*SOURCE MATERIAL*:
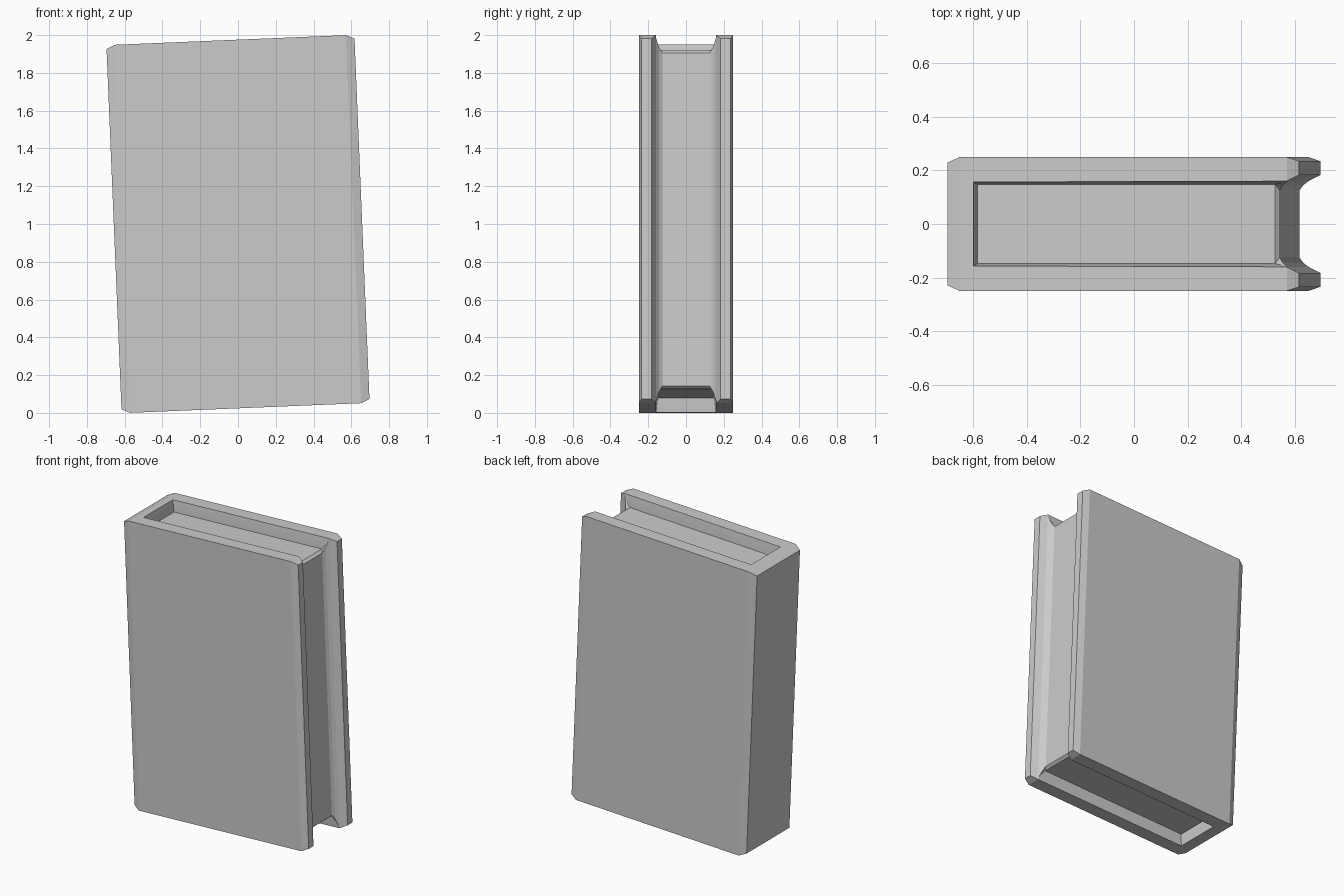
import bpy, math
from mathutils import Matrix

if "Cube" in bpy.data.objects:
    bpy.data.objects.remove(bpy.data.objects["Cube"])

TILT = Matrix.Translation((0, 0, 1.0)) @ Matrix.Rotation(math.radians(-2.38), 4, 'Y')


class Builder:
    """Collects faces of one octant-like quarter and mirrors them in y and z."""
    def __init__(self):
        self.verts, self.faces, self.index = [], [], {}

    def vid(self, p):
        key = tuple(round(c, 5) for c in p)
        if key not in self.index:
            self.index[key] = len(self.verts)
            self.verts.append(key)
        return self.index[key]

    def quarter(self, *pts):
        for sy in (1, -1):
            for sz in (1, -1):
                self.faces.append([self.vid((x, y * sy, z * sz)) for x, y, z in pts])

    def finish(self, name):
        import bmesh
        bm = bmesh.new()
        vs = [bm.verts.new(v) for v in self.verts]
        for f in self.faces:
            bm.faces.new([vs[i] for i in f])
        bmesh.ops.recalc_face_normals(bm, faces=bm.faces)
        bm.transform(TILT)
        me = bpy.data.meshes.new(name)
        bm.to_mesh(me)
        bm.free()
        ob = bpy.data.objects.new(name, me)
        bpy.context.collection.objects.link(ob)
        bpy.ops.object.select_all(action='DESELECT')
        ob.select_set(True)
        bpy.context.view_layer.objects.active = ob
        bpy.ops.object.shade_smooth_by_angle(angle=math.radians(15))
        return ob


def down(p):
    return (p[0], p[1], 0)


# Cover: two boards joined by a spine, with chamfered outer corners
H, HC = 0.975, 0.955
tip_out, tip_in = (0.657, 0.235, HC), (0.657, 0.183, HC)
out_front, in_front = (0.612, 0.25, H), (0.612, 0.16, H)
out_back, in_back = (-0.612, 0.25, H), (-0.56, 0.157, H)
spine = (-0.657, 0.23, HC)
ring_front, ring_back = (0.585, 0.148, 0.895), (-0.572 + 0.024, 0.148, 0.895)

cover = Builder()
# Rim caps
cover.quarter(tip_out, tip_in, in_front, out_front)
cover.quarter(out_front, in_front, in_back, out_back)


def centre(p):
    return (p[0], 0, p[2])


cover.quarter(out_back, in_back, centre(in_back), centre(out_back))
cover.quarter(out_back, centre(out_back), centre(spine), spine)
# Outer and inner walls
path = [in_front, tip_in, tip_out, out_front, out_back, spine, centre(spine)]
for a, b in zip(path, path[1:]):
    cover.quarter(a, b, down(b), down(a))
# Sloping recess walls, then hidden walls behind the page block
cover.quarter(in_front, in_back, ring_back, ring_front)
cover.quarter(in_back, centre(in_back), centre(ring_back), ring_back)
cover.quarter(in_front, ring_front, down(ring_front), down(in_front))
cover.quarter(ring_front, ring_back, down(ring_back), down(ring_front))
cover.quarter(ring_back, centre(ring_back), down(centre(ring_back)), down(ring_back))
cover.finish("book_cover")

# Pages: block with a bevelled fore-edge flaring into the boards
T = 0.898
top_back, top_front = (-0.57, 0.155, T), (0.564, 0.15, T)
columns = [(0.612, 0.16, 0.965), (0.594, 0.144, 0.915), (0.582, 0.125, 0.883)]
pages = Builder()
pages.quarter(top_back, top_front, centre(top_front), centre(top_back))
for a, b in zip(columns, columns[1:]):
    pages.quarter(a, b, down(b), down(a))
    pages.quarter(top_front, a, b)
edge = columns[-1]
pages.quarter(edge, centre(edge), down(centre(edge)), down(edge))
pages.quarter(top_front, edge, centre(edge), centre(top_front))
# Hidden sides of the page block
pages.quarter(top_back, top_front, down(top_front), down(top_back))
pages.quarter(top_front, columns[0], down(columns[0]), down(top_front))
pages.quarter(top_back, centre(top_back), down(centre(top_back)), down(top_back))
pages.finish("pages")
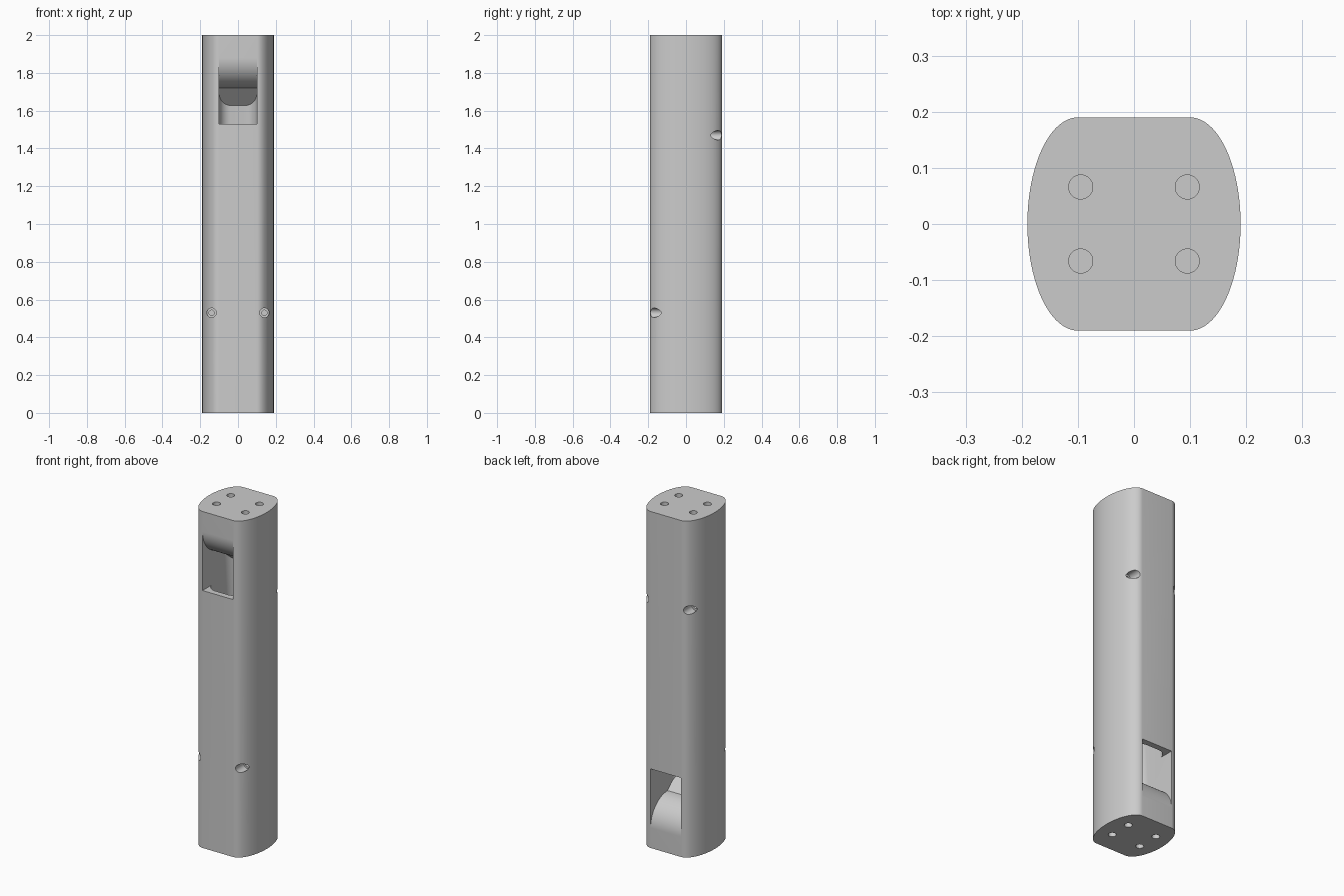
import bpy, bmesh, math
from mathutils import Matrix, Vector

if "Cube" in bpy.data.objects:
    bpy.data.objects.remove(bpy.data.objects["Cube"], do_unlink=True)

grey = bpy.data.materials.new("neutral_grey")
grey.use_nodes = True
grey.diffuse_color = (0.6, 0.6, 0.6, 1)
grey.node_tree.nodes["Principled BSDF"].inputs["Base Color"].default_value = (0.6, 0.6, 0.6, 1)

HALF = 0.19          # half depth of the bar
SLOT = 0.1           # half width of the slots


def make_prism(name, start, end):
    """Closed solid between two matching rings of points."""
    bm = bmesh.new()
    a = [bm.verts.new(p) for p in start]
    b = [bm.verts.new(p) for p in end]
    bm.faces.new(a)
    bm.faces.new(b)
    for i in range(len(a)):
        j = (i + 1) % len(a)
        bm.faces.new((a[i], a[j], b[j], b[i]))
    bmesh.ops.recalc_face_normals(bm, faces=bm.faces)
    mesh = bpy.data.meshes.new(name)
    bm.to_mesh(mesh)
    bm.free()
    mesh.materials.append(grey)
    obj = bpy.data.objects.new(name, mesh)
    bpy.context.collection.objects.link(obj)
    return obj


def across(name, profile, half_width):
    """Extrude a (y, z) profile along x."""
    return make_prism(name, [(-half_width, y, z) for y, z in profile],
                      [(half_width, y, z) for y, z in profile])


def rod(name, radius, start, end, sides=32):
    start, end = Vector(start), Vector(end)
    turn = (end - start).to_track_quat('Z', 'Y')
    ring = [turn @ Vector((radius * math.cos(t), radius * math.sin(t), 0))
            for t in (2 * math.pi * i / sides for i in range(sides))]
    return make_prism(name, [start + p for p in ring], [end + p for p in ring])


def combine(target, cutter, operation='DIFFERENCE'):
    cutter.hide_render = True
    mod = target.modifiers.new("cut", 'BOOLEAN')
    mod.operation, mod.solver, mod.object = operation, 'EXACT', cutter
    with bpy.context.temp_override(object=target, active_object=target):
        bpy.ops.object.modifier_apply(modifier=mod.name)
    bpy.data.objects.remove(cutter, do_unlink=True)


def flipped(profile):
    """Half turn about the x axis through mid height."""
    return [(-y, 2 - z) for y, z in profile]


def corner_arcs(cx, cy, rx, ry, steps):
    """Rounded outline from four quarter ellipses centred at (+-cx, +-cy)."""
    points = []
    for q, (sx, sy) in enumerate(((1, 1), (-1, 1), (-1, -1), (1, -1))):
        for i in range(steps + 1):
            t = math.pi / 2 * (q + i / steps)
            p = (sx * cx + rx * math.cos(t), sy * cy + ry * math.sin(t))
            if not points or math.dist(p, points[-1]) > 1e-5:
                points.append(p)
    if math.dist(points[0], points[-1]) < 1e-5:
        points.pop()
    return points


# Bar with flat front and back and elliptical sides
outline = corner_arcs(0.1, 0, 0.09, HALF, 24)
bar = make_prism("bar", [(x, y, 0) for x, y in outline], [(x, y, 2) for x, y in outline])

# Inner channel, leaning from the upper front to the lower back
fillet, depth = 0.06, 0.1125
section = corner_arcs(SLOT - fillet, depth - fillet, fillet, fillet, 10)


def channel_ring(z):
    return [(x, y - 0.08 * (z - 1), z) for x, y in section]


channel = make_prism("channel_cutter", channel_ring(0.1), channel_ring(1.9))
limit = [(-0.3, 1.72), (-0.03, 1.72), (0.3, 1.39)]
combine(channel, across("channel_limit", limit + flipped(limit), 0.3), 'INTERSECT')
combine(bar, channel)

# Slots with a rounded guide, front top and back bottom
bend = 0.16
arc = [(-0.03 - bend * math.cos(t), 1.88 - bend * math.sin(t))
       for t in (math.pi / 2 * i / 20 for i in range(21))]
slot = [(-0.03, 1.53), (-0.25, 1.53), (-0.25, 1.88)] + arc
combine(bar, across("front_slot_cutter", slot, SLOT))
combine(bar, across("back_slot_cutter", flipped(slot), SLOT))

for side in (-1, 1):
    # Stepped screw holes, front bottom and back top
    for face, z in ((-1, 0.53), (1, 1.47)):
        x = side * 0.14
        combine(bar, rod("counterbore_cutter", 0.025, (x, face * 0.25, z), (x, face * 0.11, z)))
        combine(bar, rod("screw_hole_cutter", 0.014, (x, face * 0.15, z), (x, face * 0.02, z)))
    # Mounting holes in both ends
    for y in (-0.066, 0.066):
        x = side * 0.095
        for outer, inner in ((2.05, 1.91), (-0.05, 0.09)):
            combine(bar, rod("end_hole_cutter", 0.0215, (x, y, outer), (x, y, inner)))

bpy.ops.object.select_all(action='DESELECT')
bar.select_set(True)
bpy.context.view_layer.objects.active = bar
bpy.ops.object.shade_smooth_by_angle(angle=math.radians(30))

*BRIEF*: Using the records above, set down exactly the lines from the one with "turn about the" through the one with "t = math.pi / 2 * (q + i / steps)", inclusive, and nothing more.

*EXERCISE RESPONSE*:
    """Half turn about the x axis through mid height."""
    return [(-y, 2 - z) for y, z in profile]


def corner_arcs(cx, cy, rx, ry, steps):
    """Rounded outline from four quarter ellipses centred at (+-cx, +-cy)."""
    points = []
    for q, (sx, sy) in enumerate(((1, 1), (-1, 1), (-1, -1), (1, -1))):
        for i in range(steps + 1):
            t = math.pi / 2 * (q + i / steps)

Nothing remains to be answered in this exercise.